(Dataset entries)
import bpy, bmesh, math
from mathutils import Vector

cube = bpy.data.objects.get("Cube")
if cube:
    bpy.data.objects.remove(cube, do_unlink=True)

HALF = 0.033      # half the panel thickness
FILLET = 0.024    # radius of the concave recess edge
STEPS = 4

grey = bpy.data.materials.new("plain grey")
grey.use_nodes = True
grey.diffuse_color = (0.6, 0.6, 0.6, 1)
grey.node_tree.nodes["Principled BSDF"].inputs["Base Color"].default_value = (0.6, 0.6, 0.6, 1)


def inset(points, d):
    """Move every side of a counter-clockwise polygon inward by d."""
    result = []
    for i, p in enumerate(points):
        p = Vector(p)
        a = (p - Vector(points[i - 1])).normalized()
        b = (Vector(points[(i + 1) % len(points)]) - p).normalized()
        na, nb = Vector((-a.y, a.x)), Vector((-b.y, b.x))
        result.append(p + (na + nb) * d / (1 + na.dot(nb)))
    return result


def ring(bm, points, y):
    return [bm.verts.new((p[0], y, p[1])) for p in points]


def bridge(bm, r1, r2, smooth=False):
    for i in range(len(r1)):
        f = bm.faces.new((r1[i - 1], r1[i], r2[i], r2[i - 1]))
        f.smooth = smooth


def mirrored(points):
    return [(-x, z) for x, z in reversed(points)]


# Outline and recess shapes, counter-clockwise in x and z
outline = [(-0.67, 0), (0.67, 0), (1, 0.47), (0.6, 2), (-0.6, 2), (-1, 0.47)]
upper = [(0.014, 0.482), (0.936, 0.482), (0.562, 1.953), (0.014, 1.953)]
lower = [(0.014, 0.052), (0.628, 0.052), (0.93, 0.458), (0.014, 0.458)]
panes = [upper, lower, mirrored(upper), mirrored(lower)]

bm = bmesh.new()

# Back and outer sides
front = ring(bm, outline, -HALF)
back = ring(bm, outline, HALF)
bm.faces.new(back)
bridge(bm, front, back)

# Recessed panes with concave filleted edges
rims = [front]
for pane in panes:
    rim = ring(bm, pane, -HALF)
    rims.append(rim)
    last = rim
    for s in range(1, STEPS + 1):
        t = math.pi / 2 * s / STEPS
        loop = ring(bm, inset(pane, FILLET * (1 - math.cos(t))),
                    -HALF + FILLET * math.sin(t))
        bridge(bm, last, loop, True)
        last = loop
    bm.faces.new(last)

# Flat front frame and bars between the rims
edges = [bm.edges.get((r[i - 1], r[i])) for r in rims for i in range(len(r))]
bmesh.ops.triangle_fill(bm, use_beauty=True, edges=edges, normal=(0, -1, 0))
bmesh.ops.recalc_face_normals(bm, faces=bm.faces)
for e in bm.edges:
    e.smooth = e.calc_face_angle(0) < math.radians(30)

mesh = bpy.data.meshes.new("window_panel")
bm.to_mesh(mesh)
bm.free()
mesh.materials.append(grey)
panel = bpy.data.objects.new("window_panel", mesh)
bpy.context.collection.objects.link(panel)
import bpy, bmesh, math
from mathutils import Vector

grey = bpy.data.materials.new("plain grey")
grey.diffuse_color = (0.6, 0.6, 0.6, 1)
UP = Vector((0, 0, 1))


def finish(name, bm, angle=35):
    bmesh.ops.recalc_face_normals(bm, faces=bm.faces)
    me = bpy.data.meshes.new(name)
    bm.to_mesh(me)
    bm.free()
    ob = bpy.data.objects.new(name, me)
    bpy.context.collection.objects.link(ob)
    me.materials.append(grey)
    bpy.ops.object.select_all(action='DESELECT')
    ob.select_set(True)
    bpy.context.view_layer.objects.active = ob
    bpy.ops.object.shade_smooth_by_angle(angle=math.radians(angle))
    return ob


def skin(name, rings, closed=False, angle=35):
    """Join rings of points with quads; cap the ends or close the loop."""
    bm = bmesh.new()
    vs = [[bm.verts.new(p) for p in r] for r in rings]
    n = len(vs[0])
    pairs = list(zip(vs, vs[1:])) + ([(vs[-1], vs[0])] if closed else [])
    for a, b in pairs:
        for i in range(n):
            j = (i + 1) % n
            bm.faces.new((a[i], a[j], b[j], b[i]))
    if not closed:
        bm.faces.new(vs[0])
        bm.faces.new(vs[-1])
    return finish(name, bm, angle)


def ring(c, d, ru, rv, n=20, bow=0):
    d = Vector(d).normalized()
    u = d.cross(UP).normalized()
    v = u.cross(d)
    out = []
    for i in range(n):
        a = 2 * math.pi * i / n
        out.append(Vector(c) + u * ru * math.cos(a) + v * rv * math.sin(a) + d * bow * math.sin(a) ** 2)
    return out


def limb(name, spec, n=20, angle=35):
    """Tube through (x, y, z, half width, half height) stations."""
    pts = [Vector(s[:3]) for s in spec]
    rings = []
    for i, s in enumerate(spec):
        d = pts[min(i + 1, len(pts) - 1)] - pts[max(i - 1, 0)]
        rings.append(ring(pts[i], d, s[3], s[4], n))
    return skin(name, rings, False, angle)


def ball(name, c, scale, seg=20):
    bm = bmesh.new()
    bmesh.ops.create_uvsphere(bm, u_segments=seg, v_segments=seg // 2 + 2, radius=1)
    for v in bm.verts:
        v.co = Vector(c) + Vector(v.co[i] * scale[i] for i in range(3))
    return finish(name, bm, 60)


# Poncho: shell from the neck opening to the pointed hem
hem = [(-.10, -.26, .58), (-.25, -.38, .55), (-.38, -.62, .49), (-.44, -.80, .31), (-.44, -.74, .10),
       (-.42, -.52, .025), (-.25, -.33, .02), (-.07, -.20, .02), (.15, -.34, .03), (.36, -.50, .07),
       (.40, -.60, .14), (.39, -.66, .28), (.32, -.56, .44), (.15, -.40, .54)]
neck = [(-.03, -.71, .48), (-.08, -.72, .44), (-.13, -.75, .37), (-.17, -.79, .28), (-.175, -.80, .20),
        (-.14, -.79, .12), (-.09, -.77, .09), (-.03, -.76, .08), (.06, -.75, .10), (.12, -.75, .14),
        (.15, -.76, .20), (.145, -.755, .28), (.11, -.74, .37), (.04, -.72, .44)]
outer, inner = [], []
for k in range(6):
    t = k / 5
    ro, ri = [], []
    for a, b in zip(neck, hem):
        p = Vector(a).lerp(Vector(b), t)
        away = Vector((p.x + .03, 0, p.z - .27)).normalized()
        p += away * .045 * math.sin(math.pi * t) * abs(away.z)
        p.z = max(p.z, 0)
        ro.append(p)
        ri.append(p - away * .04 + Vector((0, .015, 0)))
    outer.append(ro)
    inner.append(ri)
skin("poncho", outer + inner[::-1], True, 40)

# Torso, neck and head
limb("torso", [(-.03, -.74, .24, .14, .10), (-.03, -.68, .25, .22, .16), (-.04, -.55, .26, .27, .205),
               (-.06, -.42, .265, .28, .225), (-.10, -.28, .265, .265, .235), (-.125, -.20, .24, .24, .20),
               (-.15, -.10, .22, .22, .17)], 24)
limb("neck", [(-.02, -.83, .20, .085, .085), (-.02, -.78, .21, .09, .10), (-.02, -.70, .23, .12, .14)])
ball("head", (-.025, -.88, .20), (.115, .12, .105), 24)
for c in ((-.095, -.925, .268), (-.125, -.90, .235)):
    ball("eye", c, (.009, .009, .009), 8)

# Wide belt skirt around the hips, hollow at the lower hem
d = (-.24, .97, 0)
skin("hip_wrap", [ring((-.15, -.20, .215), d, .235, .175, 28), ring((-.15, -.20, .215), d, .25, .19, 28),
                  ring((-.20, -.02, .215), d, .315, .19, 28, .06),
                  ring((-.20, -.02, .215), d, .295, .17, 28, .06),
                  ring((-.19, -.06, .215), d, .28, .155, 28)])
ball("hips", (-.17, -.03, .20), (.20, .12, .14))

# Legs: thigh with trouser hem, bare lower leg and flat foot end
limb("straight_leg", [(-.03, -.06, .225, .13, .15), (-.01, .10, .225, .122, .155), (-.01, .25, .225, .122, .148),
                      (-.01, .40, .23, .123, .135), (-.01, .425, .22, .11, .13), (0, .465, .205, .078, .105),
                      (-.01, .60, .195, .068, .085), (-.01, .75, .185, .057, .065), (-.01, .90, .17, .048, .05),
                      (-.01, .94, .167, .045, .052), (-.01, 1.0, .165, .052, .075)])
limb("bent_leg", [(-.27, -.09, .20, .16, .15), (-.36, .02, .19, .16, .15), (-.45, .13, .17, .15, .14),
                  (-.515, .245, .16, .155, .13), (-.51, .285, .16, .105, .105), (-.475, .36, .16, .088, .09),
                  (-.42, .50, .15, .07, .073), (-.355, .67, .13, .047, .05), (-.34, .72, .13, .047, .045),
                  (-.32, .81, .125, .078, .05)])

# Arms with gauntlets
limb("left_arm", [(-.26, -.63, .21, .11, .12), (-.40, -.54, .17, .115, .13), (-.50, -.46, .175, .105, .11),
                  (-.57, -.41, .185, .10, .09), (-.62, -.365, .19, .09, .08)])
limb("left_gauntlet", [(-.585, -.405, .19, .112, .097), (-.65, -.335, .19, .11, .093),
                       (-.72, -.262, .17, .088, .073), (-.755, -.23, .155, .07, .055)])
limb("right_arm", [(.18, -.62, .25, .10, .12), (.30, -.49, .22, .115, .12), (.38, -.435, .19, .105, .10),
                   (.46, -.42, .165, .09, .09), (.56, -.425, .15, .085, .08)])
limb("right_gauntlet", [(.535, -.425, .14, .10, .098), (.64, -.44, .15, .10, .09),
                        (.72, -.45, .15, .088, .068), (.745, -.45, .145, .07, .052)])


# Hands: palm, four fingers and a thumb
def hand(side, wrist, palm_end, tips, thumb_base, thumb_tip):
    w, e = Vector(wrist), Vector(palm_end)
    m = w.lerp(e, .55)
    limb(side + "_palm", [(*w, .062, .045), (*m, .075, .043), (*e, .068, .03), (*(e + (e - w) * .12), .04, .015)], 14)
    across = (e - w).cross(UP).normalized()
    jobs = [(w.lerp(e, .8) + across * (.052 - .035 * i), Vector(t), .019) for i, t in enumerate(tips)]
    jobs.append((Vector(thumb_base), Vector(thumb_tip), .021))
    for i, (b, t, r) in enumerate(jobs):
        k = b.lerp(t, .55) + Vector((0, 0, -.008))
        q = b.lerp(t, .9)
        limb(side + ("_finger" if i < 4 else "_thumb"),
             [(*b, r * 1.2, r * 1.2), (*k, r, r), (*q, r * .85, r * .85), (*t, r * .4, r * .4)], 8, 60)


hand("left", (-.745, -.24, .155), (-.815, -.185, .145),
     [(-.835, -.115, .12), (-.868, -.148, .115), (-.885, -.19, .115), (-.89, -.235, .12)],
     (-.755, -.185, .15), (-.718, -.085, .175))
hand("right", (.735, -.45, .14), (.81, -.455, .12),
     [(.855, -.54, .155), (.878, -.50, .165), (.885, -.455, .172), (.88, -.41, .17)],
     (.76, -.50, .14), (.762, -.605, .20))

**EXERCISE INSTRUCTIONS**
Where a line of the data contains "name", copy that line.

**REPLY**
def finish(name, bm, angle=35):
    me = bpy.data.meshes.new(name)
    ob = bpy.data.objects.new(name, me)
def skin(name, rings, closed=False, angle=35):
    return finish(name, bm, angle)
def limb(name, spec, n=20, angle=35):
    return skin(name, rings, False, angle)
def ball(name, c, scale, seg=20):
    return finish(name, bm, 60)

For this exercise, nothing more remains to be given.